━━━ Information given
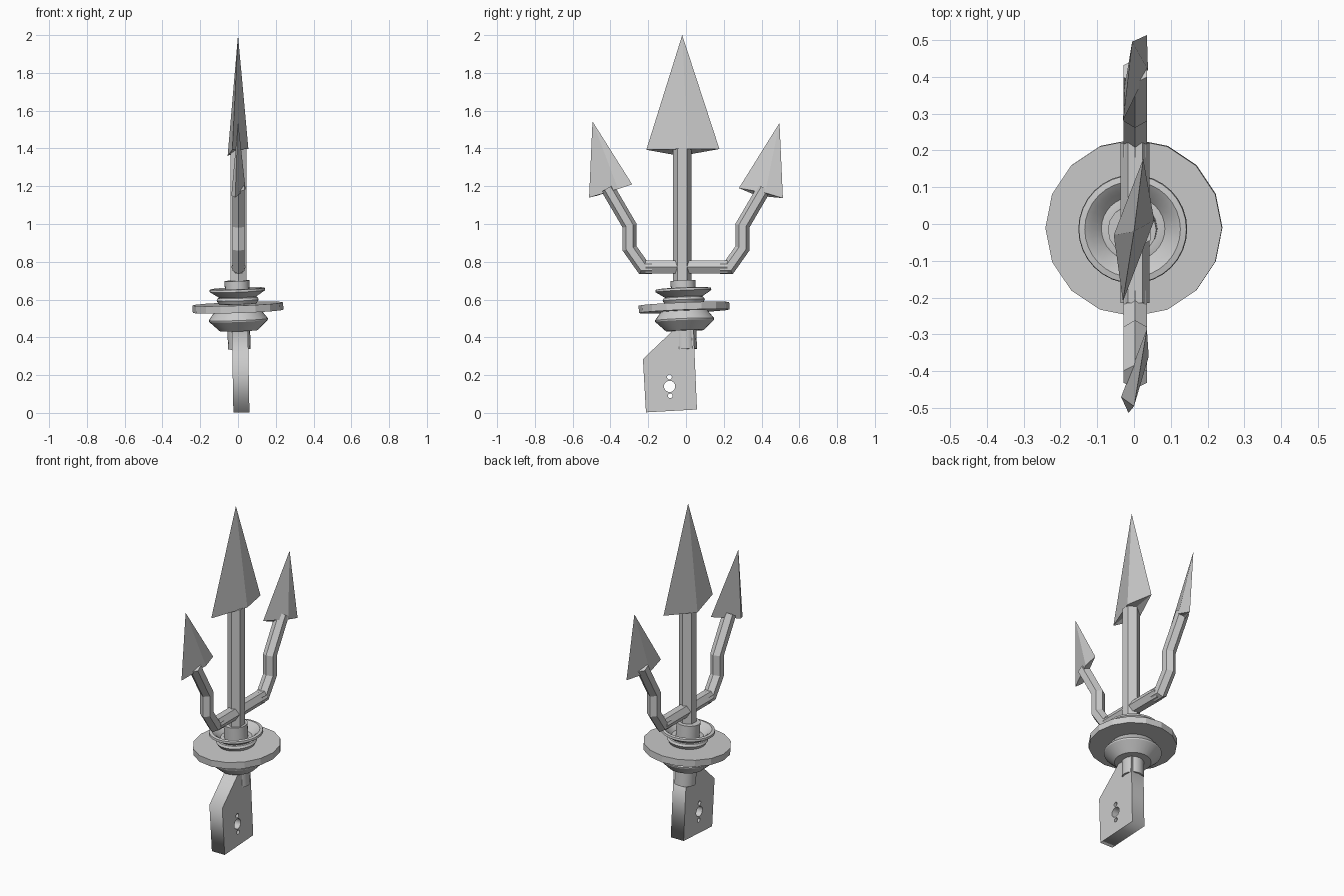
import bpy, bmesh, math
from mathutils import Vector, Matrix

if "Cube" in bpy.data.objects:
    bpy.data.objects.remove(bpy.data.objects["Cube"])

steel = bpy.data.materials.new("grey_steel")
steel.diffuse_color = (0.6, 0.6, 0.6, 1)
steel.use_nodes = True
steel.node_tree.nodes["Principled BSDF"].inputs["Base Color"].default_value = steel.diffuse_color

# The guard, sleeve and blade lean slightly around this pivot
PIVOT = Vector((0, -0.01, 0.55))
LEAN = Vector((0, 0, 1)).rotation_difference(Vector((-0.035, -0.04, 1))).to_matrix()


def finish(name, bm, smooth=False):
    bmesh.ops.recalc_face_normals(bm, faces=bm.faces)
    me = bpy.data.meshes.new(name)
    bm.to_mesh(me)
    bm.free()
    me.materials.append(steel)
    ob = bpy.data.objects.new(name, me)
    bpy.context.collection.objects.link(ob)
    if smooth:
        bpy.ops.object.select_all(action='DESELECT')
        ob.select_set(True)
        bpy.context.view_layer.objects.active = ob
        bpy.ops.object.shade_smooth_by_angle(angle=math.radians(30))
    return ob


def lathe(name, profile, sides=32, smooth=True):
    """Closed (radius, z) loop turned around the leaning axis; radius 0 merges."""
    bm = bmesh.new()
    rings = []
    for i in range(sides):
        a = 2 * math.pi * i / sides
        rings.append([bm.verts.new(PIVOT + LEAN @ Vector(
            (r * math.cos(a), r * math.sin(a), z - PIVOT.z))) for r, z in profile])
    n = len(profile)
    for i in range(sides):
        a, b = rings[i], rings[(i + 1) % sides]
        for j in range(n):
            k = (j + 1) % n
            if profile[j][0] == 0 and profile[k][0] == 0:
                continue
            bm.faces.new((a[j], b[j], b[k], a[k]))
    bmesh.ops.remove_doubles(bm, verts=bm.verts, dist=1e-5)
    return finish(name, bm, smooth)


def hex_rod(name, path, radius, phase=0, x=0.003):
    """Six-sided rod with mitred bends along a (y, z) path."""
    bm = bmesh.new()
    pts = [Vector((x, y, z)) for y, z in path]
    rings = []
    for i, p in enumerate(pts):
        d0 = (p - pts[i - 1]).normalized() if i else None
        d1 = (pts[i + 1] - p).normalized() if i < len(pts) - 1 else None
        d0, d1 = d0 or d1, d1 or d0
        t = (d0 + d1).normalized()
        side = Vector((0, -t.z, t.y)) / t.dot(d0)
        rings.append([bm.verts.new(p + radius * (math.cos(a) * Vector((1, 0, 0)) + math.sin(a) * side))
                      for a in (math.radians(phase + 60 * k) for k in range(6))])
    for a, b in zip(rings, rings[1:]):
        for k in range(6):
            bm.faces.new((a[k], a[(k + 1) % 6], b[(k + 1) % 6], b[k]))
    bm.faces.new(rings[0])
    bm.faces.new(rings[-1])
    return finish(name, bm)


def spear_head(name, apex, base):
    """Thin four-sided pyramid; base creased across its wide diagonal."""
    bm = bmesh.new()
    tip = bm.verts.new(apex)
    b = [bm.verts.new(p) for p in base]
    for k in range(4):
        bm.faces.new((tip, b[k], b[(k + 1) % 4]))
    bm.faces.new((b[0], b[1], b[2]))
    bm.faces.new((b[0], b[2], b[3]))
    return finish(name, bm)


# Prongs
hex_rod("centre_shaft", [(-0.02, 0.60), (-0.02, 1.40)], 0.048, 90)
hex_rod("cross_bar", [(-0.215, 0.773), (0.22, 0.773)], 0.039)
for sign, name in ((1, "back_arm"), (-1, "front_arm")):
    hex_rod(name, [(sign * y, z) for y, z in
                   ((0.18, 0.771), (0.228, 0.771), (0.298, 0.87), (0.298, 0.99), (0.415, 1.19))],
            0.037, 30)

# Spear heads: outer, right, inner, left corners of each base
spear_head("centre_head", (0, -0.02, 2.0),
           [(0.025, 0.177, 1.397), (0.055, 0.01, 1.397), (-0.03, -0.21, 1.393), (-0.055, -0.03, 1.36)])
spear_head("back_head", (-0.005, 0.495, 1.535),
           [(0.035, 0.513, 1.137), (0.038, 0.42, 1.165), (-0.03, 0.28, 1.19), (-0.025, 0.375, 1.15)])
spear_head("front_head", (0.0, -0.495, 1.543),
           [(-0.015, -0.513, 1.14), (0.04, -0.36, 1.185), (0.035, -0.285, 1.21), (-0.035, -0.47, 1.15)])

# Guard: flat disc, stacked rings, collar, flared hub and sleeve
lathe("guard_disc", [(0, 0.577), (0.24, 0.577), (0.24, 0.538), (0, 0.538)], 16, False)
lathe("upper_ring", [(0.10, 0.614), (0.148, 0.645), (0.146, 0.657), (0.13, 0.66), (0.113, 0.648), (0.085, 0.616)])
lathe("lower_ring", [(0.06, 0.575), (0.10, 0.578), (0.112, 0.597), (0.105, 0.61), (0.085, 0.618), (0.06, 0.618)])
lathe("collar", [(0, 0.70), (0.066, 0.70), (0.066, 0.56), (0, 0.56)], 16)
lathe("flared_hub", [(0, 0.55), (0.115, 0.55), (0.157, 0.495), (0.155, 0.487), (0.10, 0.435), (0, 0.435)])
lathe("sleeve", [(0.06, 0.44), (0.06, 0.337), (0.05, 0.337), (0.05, 0.44)], 16)

# Tang plate: filled outline with three bolt holes
curve = bpy.data.curves.new("tang_outline", 'CURVE')
curve.dimensions = '2D'
curve.fill_mode = 'BOTH'
curve.extrude = 0.0425


def loop(points):
    s = curve.splines.new('POLY')
    s.points.add(len(points) - 1)
    for p, (y, z) in zip(s.points, points):
        p.co = (y, z, 0, 1)
    s.use_cyclic_u = True


loop([(-0.212, 0.003), (-0.228, 0.285), (-0.07, 0.435), (0.04, 0.44), (0.058, 0.018)])
for cy, cz, r, n in ((-0.087, 0.14, 0.03, 16), (-0.088, 0.19, 0.013, 10), (-0.083, 0.09, 0.013, 10)):
    loop([(cy + r * math.cos(2 * math.pi * k / n), cz + r * math.sin(2 * math.pi * k / n)) for k in range(n)])
tang = bpy.data.objects.new("tang_plate", curve)
bpy.context.collection.objects.link(tang)
# Outline x -> world y, outline y -> world z with a slight lean
tang.matrix_world = Matrix(((0, -0.018, 1, 0.018), (1, 0, 0, 0), (0, 1, 0, 0), (0, 0, 0, 1)))
bpy.context.view_layer.update()
mesh = bpy.data.meshes.new_from_object(tang.evaluated_get(bpy.context.evaluated_depsgraph_get()))
bm = bmesh.new()
bm.from_mesh(mesh)
bm.transform(Matrix(((0, -0.018, 1, 0.018), (1, 0, 0, 0), (0, 1, 0, 0), (0, 0, 0, 1))))
bmesh.ops.remove_doubles(bm, verts=bm.verts, dist=1e-5)
bpy.data.objects.remove(tang)
bpy.data.meshes.remove(mesh)
bpy.data.curves.remove(curve)
finish("tang_plate", bm)
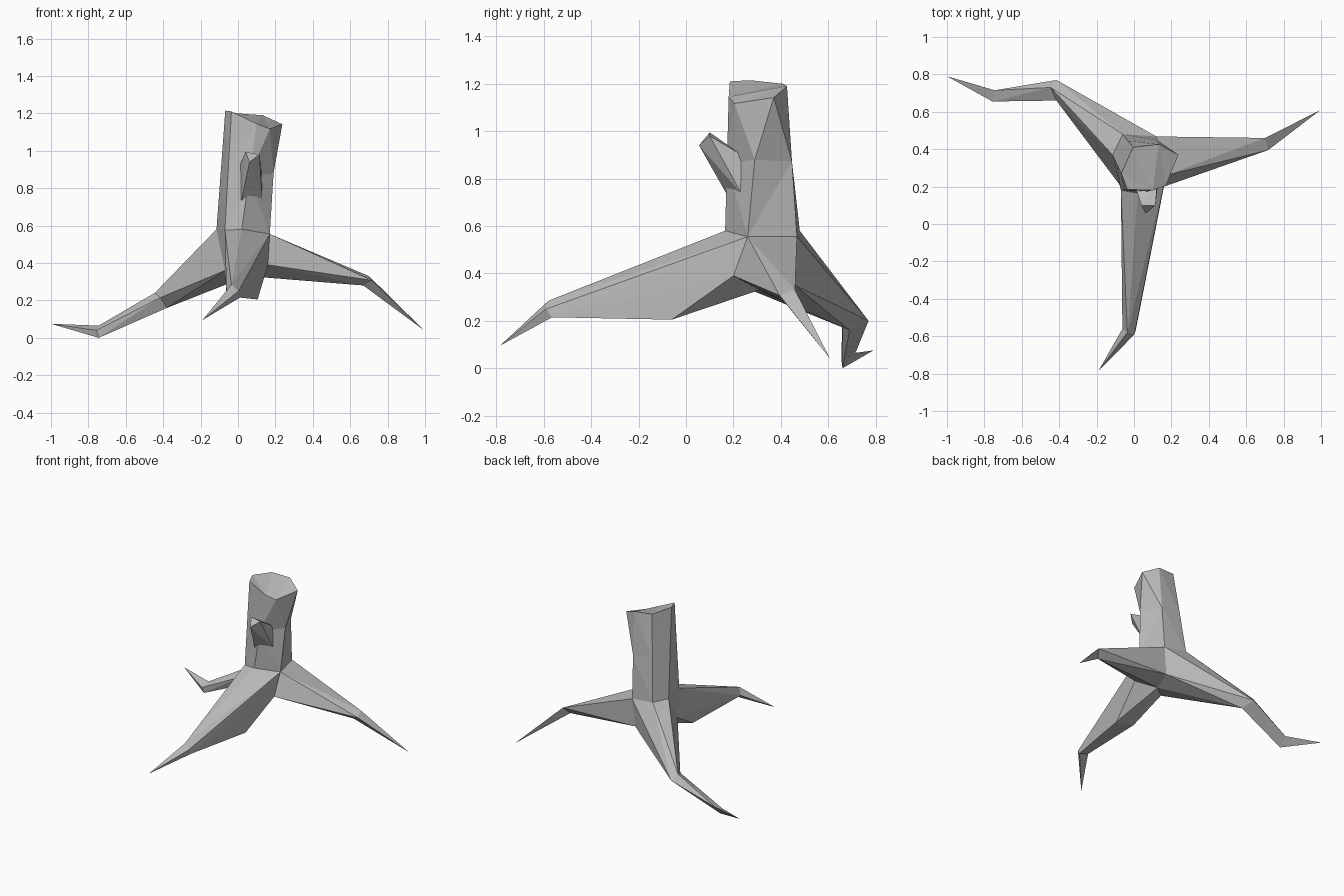
import bpy, bmesh
from mathutils import Vector

cube = bpy.data.objects.get("Cube")
if cube:
    bpy.data.objects.remove(cube, do_unlink=True)

grey = bpy.data.materials.new("bark_grey")
grey.use_nodes = True
tone = (0.5, 0.5, 0.5, 1)
grey.diffuse_color = tone
grey.node_tree.nodes["Principled BSDF"].inputs["Base Color"].default_value = tone


def finish(name, bm):
    """Turn a bmesh into a flat-shaded object."""
    bmesh.ops.recalc_face_normals(bm, faces=bm.faces)
    mesh = bpy.data.meshes.new(name)
    bm.to_mesh(mesh)
    bm.free()
    mesh.materials.append(grey)
    obj = bpy.data.objects.new(name, mesh)
    bpy.context.collection.objects.link(obj)


def limb(name, *sections):
    """Chain of convex segments, each spanning two neighbouring sections."""
    bm = bmesh.new()
    for start, end in zip(sections, sections[1:]):
        verts = [bm.verts.new(p) for p in start + end]
        hull = bmesh.ops.convex_hull(bm, input=verts)
        spare = {v for v in hull["geom_interior"] if isinstance(v, bmesh.types.BMVert)}
        bmesh.ops.delete(bm, geom=list(spare), context='VERTS')
    finish(name, bm)


def loft(name, rings):
    """Skin rings of equal count, cap both ends and merge doubled points."""
    bm = bmesh.new()
    rows = [[bm.verts.new(p) for p in ring] for ring in rings]
    n = len(rows[0])
    for low, high in zip(rows, rows[1:]):
        for i in range(n):
            j = (i + 1) % n
            bm.faces.new((low[i], low[j], high[j], high[i]))
    bm.faces.new(rows[0])
    bm.faces.new(rows[-1])
    bmesh.ops.remove_doubles(bm, verts=bm.verts, dist=0.0005)
    bmesh.ops.triangulate(bm, faces=[f for f in bm.faces if len(f.verts) > 3])
    finish(name, bm)


# Shared points: waist of the trunk, and the crotches between the roots
front_l, front_r = (-.07, .18, .575), (.02, .165, .58)
side_r, back_r = (.17, .26, .555), (.12, .468, .555)
back_l, side_l = (-.06, .48, .58), (-.115, .37, .58)
crotch_front_r, crotch_back = (.16, .2, .39), (.1, .46, .35)
crotch_front_l, underside = (-.07, .2, .36), (.05, .31, .33)

# Trunk with a slanted cut top and a hollow on one side
waist = [front_l, front_r, side_r, side_r, back_r, back_l, side_l]
top = [(-.035, .185, 1.21), (.1, .18, 1.145), (.17, .205, 1.117), (.237, .37, 1.142),
       (.133, .426, 1.19), (-.005, .41, 1.2), (-.068, .27, 1.215)]
middle = [Vector(a).lerp(Vector(b), .5) for a, b in zip(waist, top)]
middle[2] = middle[3] = Vector((.19, .29, .88))
loft("trunk", [waist, middle, top])

# Root crown under the trunk
limb("root_crown", waist[:3] + waist[4:],
     [crotch_front_r, crotch_back, crotch_front_l, underside])

# Front root with a bulging underside
limb("front_root",
     [front_l, front_r, side_r, crotch_front_r, crotch_front_l, underside,
      (.105, -.06, .205), (-.03, -.04, .22)],
     [(-.035, -.58, .285), (.003, -.59, .25), (.01, -.565, .215), (-.062, -.56, .235)],
     [(-.19, -.785, .095)])

# Left root
limb("left_root",
     [side_r, back_r, crotch_front_r, crotch_back, underside],
     [(.7, .46, .33), (.717, .395, .307), (.67, .415, .28)],
     [(.995, .608, .04)])

# Right root with two bends
limb("right_root",
     [back_r, back_l, side_l, crotch_front_l, crotch_back, underside],
     [(-.415, .77, .2), (-.445, .73, .24), (-.415, .66, .215), (-.38, .69, .16)],
     [(-.745, .715, .065), (-.757, .655, .04), (-.745, .66, 0)],
     [(-1, .79, .075)])

# Broken branch stub
limb("branch_stub",
     [(.01, .19, .92), (.015, .18, .72), (.13, .235, .735), (.125, .235, .9)],
     [(.04, .1, .995), (.115, .1, .98), (.062, .055, .94)])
━━━━━━
> Exercise objective
Please report every line in the entries above that holds the string "points".

> Written response
def loop(points):
    s.points.add(len(points) - 1)
    for p, (y, z) in zip(s.points, points):
    """Skin rings of equal count, cap both ends and merge doubled points."""
# Shared points: waist of the trunk, and the crotches between the roots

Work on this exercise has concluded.